The problem was, the personality traits that had gotten him into trouble as an unlicensed veterinarian had not disappeared. And now he was in a civilized country rather than a rough-sawn frontier community. When he burned a bridge as “Dr. Richard Barber,” he couldn’t just cross a state line and get a fresh start under a new name somewhere else, like he’d been able to do in the American West.
He got by at first by taking positions as an assistant to actual competent, trained physicians, and not staying with any one doctor for long enough for suspicions to form. But eventually, he got cocky, and set up his own practice in Treeton in South Yorkshire, hiring an MD assistant of his own: Dr. Henry Bond.
After a time, Dr. Bond realized that his boss was avoiding medical topics in conversations with him, and was relying on him, Dr. Bond, for all the complicated surgeries that came their way. He started wondering if “Dr. Barber” was actually competent. And he reported his suspicions to the medical authorities — who responded with a letter to “Dr. Barber” asking for some information about his Oregon practice.
And so it was that, on one late summer day, “Dr. Barber” opened this letter and knew the jig was up. He slipped away that very night; Dr. Bond never saw him again.
But he couldn’t just change his name and open a new practice somewhere else. This wasn’t Oregon, and he wasn’t a vet any more. This was England, and the only name that he’d be allowed to practice under was Richard Barber’s. So he had another crack at it, hanging out his shingle in Liverpool — but the cops were ready for him, and he soon found himself in their custody.
And that’s when they telegraphed for Dr. Jean Barber to come and “identify” him.
HARRY VIRTUE DIDN'T go down easy. He made a last-minute attempt to sign onto a freighter bound for Brazil as “Dr. Charles Thompson,” apparently hoping to continue his itinerant quack-doctor lifestyle in another far-flung frontier community; but the police were just a little too quick for him, and he was once again nicked. He made an almost-successful attempt to leap from the train and escape, but with the help of some bloodhounds and local residents who couldn’t help but notice the handcuff locked around his wrist, he was recaptured, tried, and sentenced to nine months in prison.

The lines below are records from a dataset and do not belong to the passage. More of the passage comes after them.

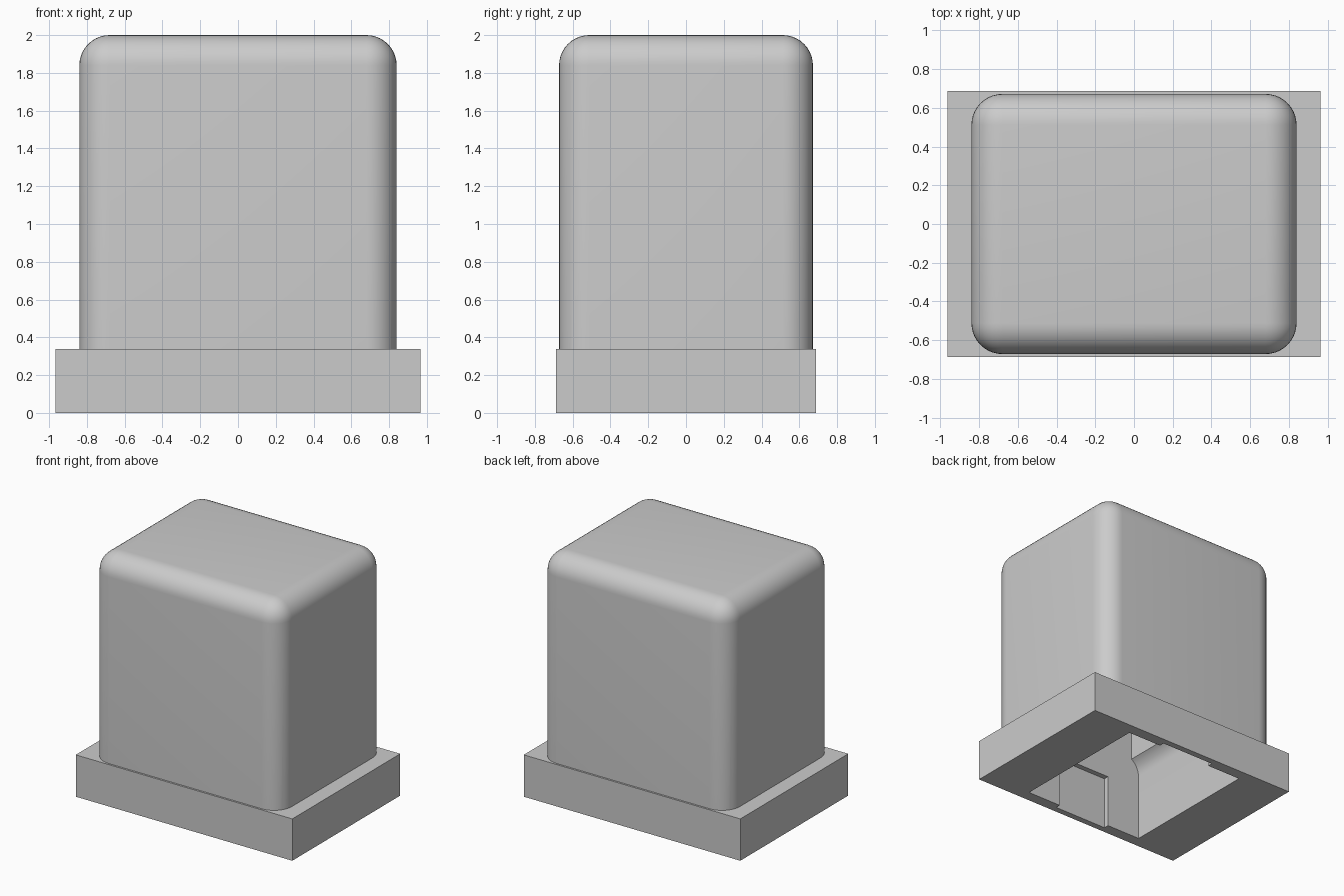
import bpy, bmesh, math

old = bpy.data.objects.get("Cube")
if old:
    bpy.data.objects.remove(old, do_unlink=True)

grey = bpy.data.materials.new("light_grey")
grey.use_nodes = True
COLOUR = (0.6, 0.6, 0.6, 1)
grey.diffuse_color = COLOUR
grey.node_tree.nodes["Principled BSDF"].inputs["Base Color"].default_value = COLOUR


def make_object(name, bm):
    bmesh.ops.recalc_face_normals(bm, faces=bm.faces[:])
    mesh = bpy.data.meshes.new(name)
    bm.to_mesh(mesh)
    bm.free()
    mesh.materials.append(grey)
    obj = bpy.data.objects.new(name, mesh)
    bpy.context.collection.objects.link(obj)
    return obj


def prism(name, profile, half_depth, radius=0):
    """Extrude an x-z profile along y; optionally round all but the lowest edges."""
    bm = bmesh.new()
    face = bm.faces.new([bm.verts.new((x, -half_depth, z)) for x, z in profile])
    new = bmesh.ops.extrude_face_region(bm, geom=[face])["geom"]
    verts = [v for v in new if isinstance(v, bmesh.types.BMVert)]
    bmesh.ops.translate(bm, verts=verts, vec=(0, 2 * half_depth, 0))
    if radius:
        floor = min(z for x, z in profile) + 0.001
        edges = [e for e in bm.edges if max(v.co.z for v in e.verts) > floor]
        bmesh.ops.bevel(bm, geom=edges, offset=radius, segments=10,
                        profile=0.5, affect='EDGES')
    return make_object(name, bm)


def box(name, hx, hy, z0, z1, radius=0):
    return prism(name, [(-hx, z0), (hx, z0), (hx, z1), (-hx, z1)], hy, radius)


def combine(target, tool, operation):
    mod = target.modifiers.new(tool.name, 'BOOLEAN')
    mod.operation, mod.object, mod.solver = operation, tool, 'EXACT'
    bpy.context.view_layer.objects.active = target
    bpy.ops.object.modifier_apply(modifier=mod.name)
    bpy.data.objects.remove(tool, do_unlink=True)


# Rounded housing standing on a square-edged base
housing = box("housing", 0.84, 0.672, 0.2, 2.0, 0.16)
combine(housing, box("base", 0.965, 0.687, 0, 0.337), 'UNION')

# Hollow: wide mouth curving in to a narrower, deeper pocket
mouth, pocket, spring, r = 0.545, 0.475, 0.54, 0.16
end = math.acos((r - mouth + pocket) / r)
half = [(mouth, -0.1)]
for i in range(9):
    a = end * i / 8
    half.append((mouth - r + r * math.cos(a), spring + r * math.sin(a)))
half.append((pocket, 1.75))
outline = half + [(-x, z) for x, z in reversed(half)]
combine(housing, prism("hollow", outline, 0.595), 'DIFFERENCE')

# Shallow clip recesses in the front and back walls
combine(housing, box("clip_recess", 0.24, 0.637, -0.1, 0.43), 'DIFFERENCE')

bpy.ops.object.select_all(action='DESELECT')
housing.select_set(True)
bpy.context.view_layer.objects.active = housing
bpy.ops.object.shade_smooth_by_angle(angle=math.radians(25))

After the First World War broke out, Virtue took advantage of the tumult to hop back into the fake-doctoring racket, renaming himself Dr. Harry Siddons, forging a captain’s commission, and wangling his way onto the Birkenhead Military Medical Board, where he got busy taking bribes in exchange for military medical deferments and other favors until 1917, when he was once again caught with his hand in the till. And on the eve of his trial for these new charges, Virtue committed suicide by cutting his own throat with a doctor’s scalpel — dying, one might say, as he had lived.
As for Dr. Jean Barber, she returned home to Gardiner and resumed her life of healing the sick and saving the lives of the injured. She died in 1927.